“I began to work with Nahuatl almost by accident,” Romero said.
The Mesoamerica Center Colloquium Series hosted Romero in its first event about the language Nahuatl and the post-Classic in Guatemala.
Romero said he took a trip to the eastern Guatemalan town Santa Maria Ixhuatan while in graduate school in 1998. His mission was to track down a land deed written in Nahuatl, the southernmost Uto-Aztecan language, which entered Mesoamerica in two waves and exists today in Guatamala. Upon arrival, Romero spoke with the mayor who allowed him to view the 104-page document.
“I began to read the document and realized there was a number of odd features about it, and that’s how the whole thing started,” Romero said.
Romero said the language has two central varieties and one eastern variety, known as Pipil. The name ‘Pipil’ was used to describe local Nahuatl speakers due to the way their pronunciations sounded to the Spanish.

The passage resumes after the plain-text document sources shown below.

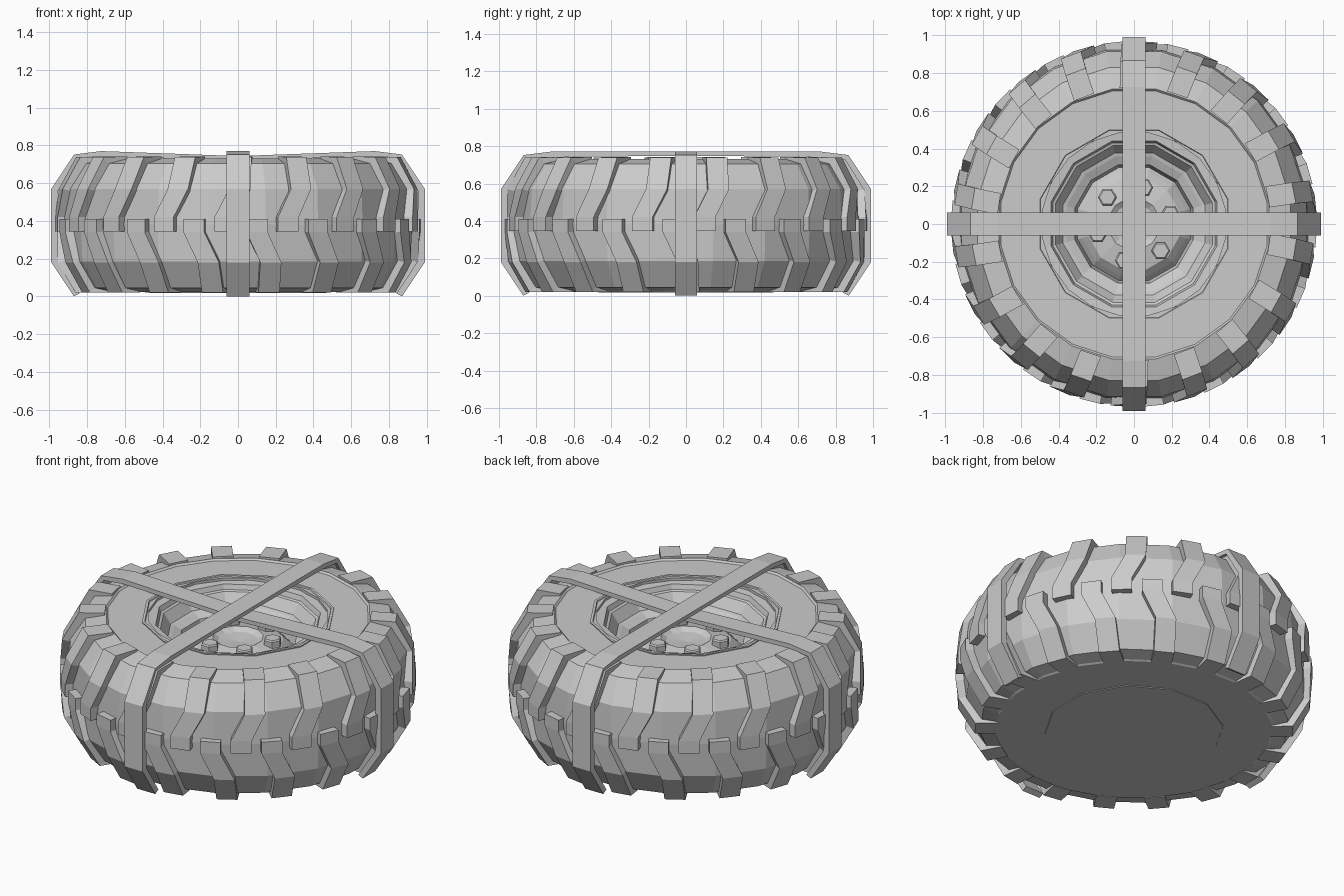
import bpy, bmesh
from math import sin, cos, radians, pi
from mathutils import Vector

if "Cube" in bpy.data.objects:
    bpy.data.objects.remove(bpy.data.objects["Cube"])


def finish(name, bm):
    bmesh.ops.remove_doubles(bm, verts=bm.verts, dist=1e-5)
    bmesh.ops.recalc_face_normals(bm, faces=bm.faces)
    me = bpy.data.meshes.new(name)
    bm.to_mesh(me)
    bm.free()
    ob = bpy.data.objects.new(name, me)
    bpy.context.collection.objects.link(ob)
    return ob


def lathe(name, profile, n, start=0.0):
    """Revolve (radius, z) points round the z axis with n flat sides."""
    bm = bmesh.new()
    rings = []
    for r, z in profile:
        if r == 0:
            rings.append([bm.verts.new((0, 0, z))] * n)
        else:
            rings.append([bm.verts.new((r * cos(start + 2 * pi * i / n),
                                        r * sin(start + 2 * pi * i / n), z)) for i in range(n)])
    for a, b in zip(rings, rings[1:]):
        for i in range(n):
            j = (i + 1) % n
            f = list(dict.fromkeys([a[i], a[j], b[j], b[i]]))
            bm.faces.new(f)
    return finish(name, bm)


def sweep(bm, sections):
    """Bridge four-cornered sections into a closed bar."""
    rows = [[bm.verts.new(p) for p in s] for s in sections]
    for a, b in zip(rows, rows[1:]):
        for i in range(4):
            j = (i + 1) % 4
            bm.faces.new((a[i], a[j], b[j], b[i]))
    bm.faces.new(rows[0])
    bm.faces.new(rows[-1][::-1])


def polar(r, ang, z):
    a = radians(ang - 90)
    return Vector((r * cos(a), r * sin(a), z))


def lug_row(name, stations, first, count=18, half=0.057):
    """Ring of bent tread blocks; stations are (r, z, base r, base z, skew)."""
    bm = bmesh.new()
    for k in range(count):
        secs = []
        for r, z, rb, zb, skew in stations:
            a = first + k * 360 / count + skew
            h = half / r * 180 / pi
            secs.append([polar(r, a - h, z), polar(r, a + h, z),
                         polar(rb, a + h, zb), polar(rb, a - h, zb)])
        sweep(bm, secs)
    return finish(name, bm)


def strap(name, outer, inner, along_x):
    """Flat band over the tyre, mirrored about the centre."""
    bm = bmesh.new()
    pts = list(zip(outer, inner))
    full = pts + [((-o[0], o[1]), (-i[0], i[1])) for o, i in reversed(pts)]
    secs = []
    for o, i in full:
        s = [(o[0], -.06, o[1]), (o[0], .06, o[1]), (i[0], .06, i[1]), (i[0], -.06, i[1])]
        secs.append([p if along_x else (-p[1], p[0], p[2]) for p in s])
    sweep(bm, secs)
    return finish(name, bm)


# Tyre body with flat sidewall and closed underside
lathe("tyre", [(.49, .66), (.49, .722), (.715, .722), (.725, .732), (.84, .705), (.925, .57),
               (.935, .38), (.925, .185), (.84, .045), (.76, .028), (.75, .022), (0, .022)],
      20, radians(9))

# Underside centre disc
lathe("back_disc", [(0, .03), (.49, .03), (.485, .018), (0, .018)], 12, radians(15))

# Stepped rim and raised hub
lathe("rim", [(.53, .70), (.53, .728), (.515, .728), (.505, .708), (.455, .703), (.445, .675),
              (.43, .67), (.39, .61), (.37, .605), (.325, .585), (.305, .50), (.28, .50)],
      12, radians(15))
lathe("hub", [(.33, .50), (.285, .545), (.25, .575), (.14, .595), (.11, .575), (0, .565)],
      12, radians(15))

# Six hexagonal wheel nuts
for k in range(6):
    a = radians(15 + 60 * k)
    nut = lathe("wheel_nut", [(0, .55), (.05, .55), (.05, .615), (.042, .622), (0, .622)], 6)
    nut.location = (.2 * cos(a), .2 * sin(a), 0)

# Two staggered rows of tread blocks
lug_row("upper_tread", [(.97, .345, .88, .345, 0), (.97, .42, .88, .42, 0),
                        (.957, .57, .88, .55, 4.5), (.865, .738, .80, .67, 5),
                        (.725, .742, .725, .69, 5.5)], 16)
lug_row("lower_tread", [(.97, .41, .88, .41, 0), (.97, .34, .88, .34, 0),
                        (.957, .18, .88, .20, 4.5), (.865, .02, .80, .08, 5),
                        (.745, .02, .745, .06, 5.5)], 6)

# Crossed straps: one taut, one sagging beneath it
side_out = [(.87, 0), (.99, .18), (.99, .57), (.868, .752), (.725, .77)]
side_in = [(.84, .015), (.955, .19), (.955, .56), (.85, .728), (.72, .742)]
strap("strap_front_back", side_out + [(.06, .77)], side_in + [(.06, .748)], False)
strap("strap_left_right", side_out + [(.06, .746)], side_in + [(.06, .722)], True)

“When you look at the process of language acquisition in Central Mexico, children started learning by pronouncing their words the same way these people did,” Romero said. “So when naming this language, the (Spanish) said, ‘These people talk like children, let’s call them children.’”
Romero said researching the chronology of eastern and other varieties of Nahuatl seems futile at times. A past director of the archives tried to separate the documents, but his efforts made the organization more confusing due to the way the archives have been organized in the past, Romero said.
“It’s sad because we cannot identify the places where these documents were written,” Romero said. “The archives are a bit of a mess.”
Mesoamerican art history graduate student Katherine McCarthy said she first became interested in Mesoamerica while working with a collection of Mexican ceramics.
“It was a field I hadn’t ever experienced before or been exposed to because I grew up in the U.S.,” McCarthy said. “There’s a lot left to be discovered. There is political unrest and funding issues, so sites don’t get excavated as quickly.”
Linguistics sophomore Sunkulp Ananthanarayan said he appreciated the technicality of the lecture.
“I thought it was impressively informative for a general audience, while not skipping over the linguistically interesting specifics of Nahuatl,” Ananthanarayan said.